Bus Stop Locations
Providing bus stops on new or existing routes requires additional capital and operating costs for each stop and increases travel time for customers. Therefore, planning bus stop locations should consider the following factors to determine if a bus stop is warranted:
- Improves service quality and reliability
- Maximizes access to high-frequency transit
- Strengthens intermodal connections
- Aligns with existing or emerging employment, education and other community related services
- ADAAmericans with Disabilities Act accessibility between the service point and the passenger destinations / generators
Bus Stop Spacing and Positioning
Bus stops are spaced to balance accessibility reliability. Close spacing of bus stops shortens walk distance for passengers, but increases transit trip time due to more stops and starts by the buses. Bus stops are usually placed at major intersections, transfer points, and major passenger generators.
Unless dictated by the Bus Stop Locations factors above, the minimum distance between bus stops varies according to the service type:
- Closer bus stop spacing (1/4 mile or less) is appropriate where adjacent land uses and population/employment densities warrant
- In lower density residential and commercial areas, bus stop spacing should be no greater than ½ mile distance between stops
- Pedestrian elements such as sidewalks, curb ramps, and lighting may dictate bus stop spacing along a corridor
- Topography as stops may be placed closer together uphill versus downhill

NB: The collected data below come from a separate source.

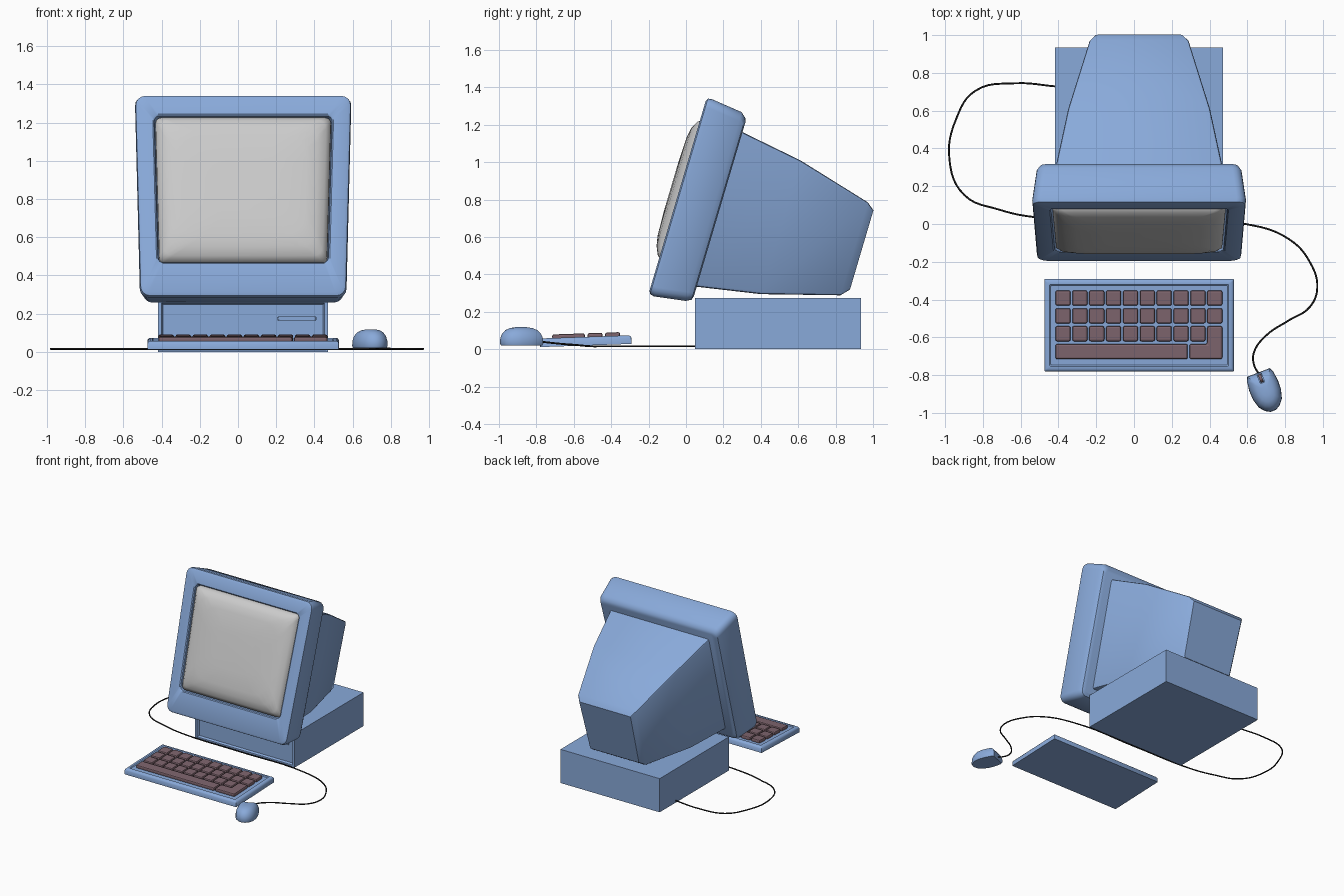
import bpy, bmesh
from math import radians, sin, cos, pi
from mathutils import Vector

if "Cube" in bpy.data.objects:
    bpy.data.objects.remove(bpy.data.objects["Cube"])

CX = 0.027                 # centre line of computer and keyboard
TILT = radians(-16.5)      # monitor leans back


def material(name, rgb):
    m = bpy.data.materials.new(name)
    m.diffuse_color = (*rgb, 1)
    m.use_nodes = True
    m.node_tree.nodes["Principled BSDF"].inputs["Base Color"].default_value = m.diffuse_color
    return m


BLUE = material("blue_plastic", (0.25, 0.40, 0.70))
MAUVE = material("mauve_plastic", (0.21, 0.13, 0.155))
BLACK = material("black_rubber", (0.01, 0.01, 0.01))


def finish(name, bm, mat=None, loc=(0, 0, 0), rot=(0, 0, 0), angle=35):
    bmesh.ops.recalc_face_normals(bm, faces=bm.faces[:])
    me = bpy.data.meshes.new(name)
    bm.to_mesh(me)
    bm.free()
    ob = bpy.data.objects.new(name, me)
    bpy.context.collection.objects.link(ob)
    ob.location, ob.rotation_euler = loc, rot
    if mat:
        me.materials.append(mat)
    bpy.ops.object.select_all(action='DESELECT')
    ob.select_set(True)
    bpy.context.view_layer.objects.active = ob
    if angle:
        bpy.ops.object.shade_smooth_by_angle(angle=radians(angle))
    return ob


def rrect(b0, b1, h0, h1, r=0.0, n=1):
    """Rounded trapezoid: b from b0 to b1, half width h0 at b0 and h1 at b1."""
    pts, hm, mid, hb = [], max(h0, h1), (b0 + b1) / 2, (b1 - b0) / 2
    for k, (sx, sb) in enumerate(((1, 1), (-1, 1), (-1, -1), (1, -1))):
        for i in range(n):
            if n == 1:
                a, b = sx * hm, mid + sb * hb
            else:
                t = (k + i / (n - 1)) * pi / 2
                a = sx * (hm - r) + r * cos(t)
                b = mid + sb * (hb - r) + r * sin(t)
            f = (b - b0) / (b1 - b0)
            pts.append((a * (h0 + (h1 - h0) * f) / hm, b))
    return pts


def loft(rings):
    """Skin a list of equal-length point rings and cap both ends."""
    bm = bmesh.new()
    vs = [[bm.verts.new(p) for p in ring] for ring in rings]
    n = len(vs[0])
    for lo, hi in zip(vs, vs[1:]):
        for i in range(n):
            j = (i + 1) % n
            bm.faces.new((lo[i], lo[j], hi[j], hi[i]))
    bm.faces.new(vs[0])
    bm.faces.new(vs[-1])
    return bm


def deep(specs, r_n=5, cx=CX):
    """Rings along y; each spec is (y, z0, z1, half bottom, half top, radius)."""
    return loft([[(cx + a, y, b) for a, b in rrect(z0, z1, h0, h1, r, r_n)]
                 for y, z0, z1, h0, h1, r in specs])


# Monitor bezel, from its back round to the bottom of the screen recess
finish("monitor_bezel", deep([
    (-0.040, 0.285, 1.255, 0.490, 0.505, 0.03),
    (-0.047, 0.262, 1.275, 0.508, 0.525, 0.04),
    (-0.075, 0.247, 1.300, 0.523, 0.543, 0.05),
    (-0.245, 0.222, 1.321, 0.540, 0.567, 0.05),
    (-0.268, 0.228, 1.318, 0.535, 0.563, 0.05),
    (-0.276, 0.245, 1.302, 0.520, 0.548, 0.04),
    (-0.276, 0.400, 1.216, 0.453, 0.474, 0.03),
    (-0.270, 0.407, 1.209, 0.446, 0.467, 0.03),
    (-0.235, 0.412, 1.204, 0.441, 0.462, 0.03)]), BLUE, rot=(TILT, 0, 0))

# Bulging glass screen
finish("screen", deep([
    (-0.230, 0.413, 1.203, 0.440, 0.461, 0.03),
    (-0.262, 0.415, 1.201, 0.438, 0.459, 0.03),
    (-0.288, 0.440, 1.182, 0.415, 0.435, 0.05),
    (-0.308, 0.485, 1.145, 0.380, 0.395, 0.09),
    (-0.318, 0.540, 1.090, 0.320, 0.335, 0.12),
    (-0.323, 0.670, 0.950, 0.180, 0.190, 0.10)]), rot=(TILT, 0, 0), angle=60)

# Tapering tube housing behind the bezel
finish("monitor_housing", deep([
    (-0.06, 0.333, 1.202, 0.425, 0.447, 0.015),
    (0.30, 0.396, 1.142, 0.357, 0.376, 0.015),
    (0.71, 0.511, 1.029, 0.248, 0.262, 0.012),
    (0.75, 0.555, 0.996, 0.218, 0.230, 0.010)], 3), BLUE, rot=(TILT, 0, 0), angle=25)

# Desktop case with recessed front panel
finish("computer_case", deep([
    (0.935, 0.0, 0.273, 0.445, 0.445, 0),
    (0.048, 0.0, 0.273, 0.445, 0.445, 0),
    (0.048, 0.018, 0.255, 0.427, 0.427, 0),
    (0.064, 0.026, 0.247, 0.419, 0.419, 0)], 1), BLUE, angle=20)

# Disk slot frame
finish("disk_slot", deep([
    (0.070, 0.162, 0.186, 0.104, 0.104, 0.010),
    (0.056, 0.162, 0.186, 0.104, 0.104, 0.010),
    (0.056, 0.167, 0.181, 0.099, 0.099, 0.006),
    (0.063, 0.168, 0.180, 0.098, 0.098, 0.005)], 4, cx=0.308), BLUE)

# Keyboard tray: (z, inset) rings
KB_LOC, KB_ROT = (CX, -0.535, 0.02), (radians(2), 0, 0)
tray = []
for z, s in ((0, 0), (0.032, 0), (0.042, 0.006), (0.046, 0.014),
             (0.046, 0.028), (0.040, 0.034)):
    tray.append([(a, b, z) for a, b in
                 rrect(-0.245 + s, 0.245 - s, 0.502 - s, 0.502 - s, 0.006, 3)])
finish("keyboard_tray", loft(tray), BLUE, KB_LOC, KB_ROT)

# Keys: square grid, space bar and an L-shaped enter key
PX, PY, KEY, X0, Y0 = 0.0893, 0.0945, 0.080, -0.443, 0.185


def rect(x0, x1, y0, y1):
    return [(x0, y0), (x1, y0), (x1, y1), (x0, y1)]


shapes = []
for row in range(3):
    for col in range(10 if row < 2 else 9):
        x, y = X0 + col * PX, Y0 - row * PY
        shapes.append(rect(x, x + KEY, y - KEY, y))
yb, yt = Y0 - 3 * PY - KEY, Y0 - 3 * PY
xr = X0 + 9 * PX + KEY
shapes.append(rect(X0, 0.257, yb, yt))
shapes.append([(0.267, yb), (xr, yb), (xr, Y0 - 2 * PY),
               (X0 + 9 * PX, Y0 - 2 * PY), (X0 + 9 * PX, yt), (0.267, yt)])
bm = bmesh.new()
for s in shapes:
    lo = [bm.verts.new((x, y, 0.036)) for x, y in s]
    hi = [bm.verts.new((x, y, 0.065)) for x, y in s]
    bm.faces.new(lo[::-1])
    bm.faces.new(hi)
    for i in range(len(s)):
        j = (i + 1) % len(s)
        bm.faces.new((lo[i], lo[j], hi[j], hi[i]))
keys = finish("keys", bm, MAUVE, KB_LOC, KB_ROT, angle=None)
bev = keys.modifiers.new("rounding", 'BEVEL')
bev.width, bev.segments = 0.009, 2

# Mouse body: mirrored plan outline stacked in shrinking layers
M_LOC, M_ROT = (0.697, -0.884, 0.02), (0, 0, radians(21))
half = [(0.064, 0.105), (0.074, 0.085), (0.081, 0.03), (0.079, -0.02),
        (0.066, -0.068), (0.042, -0.098), (0.015, -0.113)]
outline = half + [(-x, y) for x, y in reversed(half)]
layers = [(0, 0.95), (0.012, 1), (0.040, 0.98), (0.062, 0.90),
          (0.082, 0.74), (0.093, 0.52), (0.098, 0.25)]
mouse = finish("mouse_body", loft([[(x * s, y * s, z) for x, y in outline]
                                   for z, s in layers]), BLUE, M_LOC, M_ROT)

# Wheel slot cut between the buttons, and the wheel
bm = bmesh.new()
bmesh.ops.create_cube(bm, size=1)
for v in bm.verts:
    v.co = Vector((v.co.x * 0.024, v.co.y * 0.07 + 0.082, v.co.z * 0.08 + 0.088))
cutter = finish("wheel_slot_cutter", bm, None, M_LOC, M_ROT, angle=None)
cutter.hide_render = True
cutter.hide_set(True)
cut = mouse.modifiers.new("wheel_slot", 'BOOLEAN')
cut.operation, cut.object = 'DIFFERENCE', cutter

ring = [(0.022 * cos(t * pi / 8), 0.022 * sin(t * pi / 8)) for t in range(16)]
finish("mouse_wheel", loft([[(x, 0.072 + a, 0.058 + b) for a, b in ring]
                            for x in (-0.008, 0.008)]), MAUVE, M_LOC, M_ROT)

# Cable from the case side, past the front, to the mouse
path = [(-0.41, 0.728), (-0.63, 0.745), (-0.84, 0.705), (-0.94, 0.56),
        (-0.977, 0.34), (-0.90, 0.155), (-0.71, 0.075), (-0.53, 0.037),
        (0.0, 0.02), (0.59, 0.0), (0.82, -0.08), (0.93, -0.20),
        (0.97, -0.34), (0.93, -0.44), (0.82, -0.51), (0.70, -0.59),
        (0.635, -0.68), (0.635, -0.745), (0.665, -0.80)]
cu = bpy.data.curves.new("mouse_cable", 'CURVE')
cu.dimensions = '3D'
cu.bevel_depth, cu.bevel_resolution, cu.resolution_u = 0.005, 2, 6
sp = cu.splines.new('BEZIER')
sp.bezier_points.add(len(path) - 1)
for i, (p, (x, y)) in enumerate(zip(sp.bezier_points, path)):
    p.co = (x, y, 0.016 + 0.007 * max(0, i - 14))
    p.handle_left_type = p.handle_right_type = 'AUTO'
cu.materials.append(BLACK)
bpy.context.collection.objects.link(bpy.data.objects.new("mouse_cable", cu))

- For suburban-suburban or suburban-urban express bus routes, the only bus stop spacing needed is in the distribution portion of the route. Distribution stops should generally be spaced about every 2 to 3 blocks in major activity centers or where demand warrants (major ridership generators).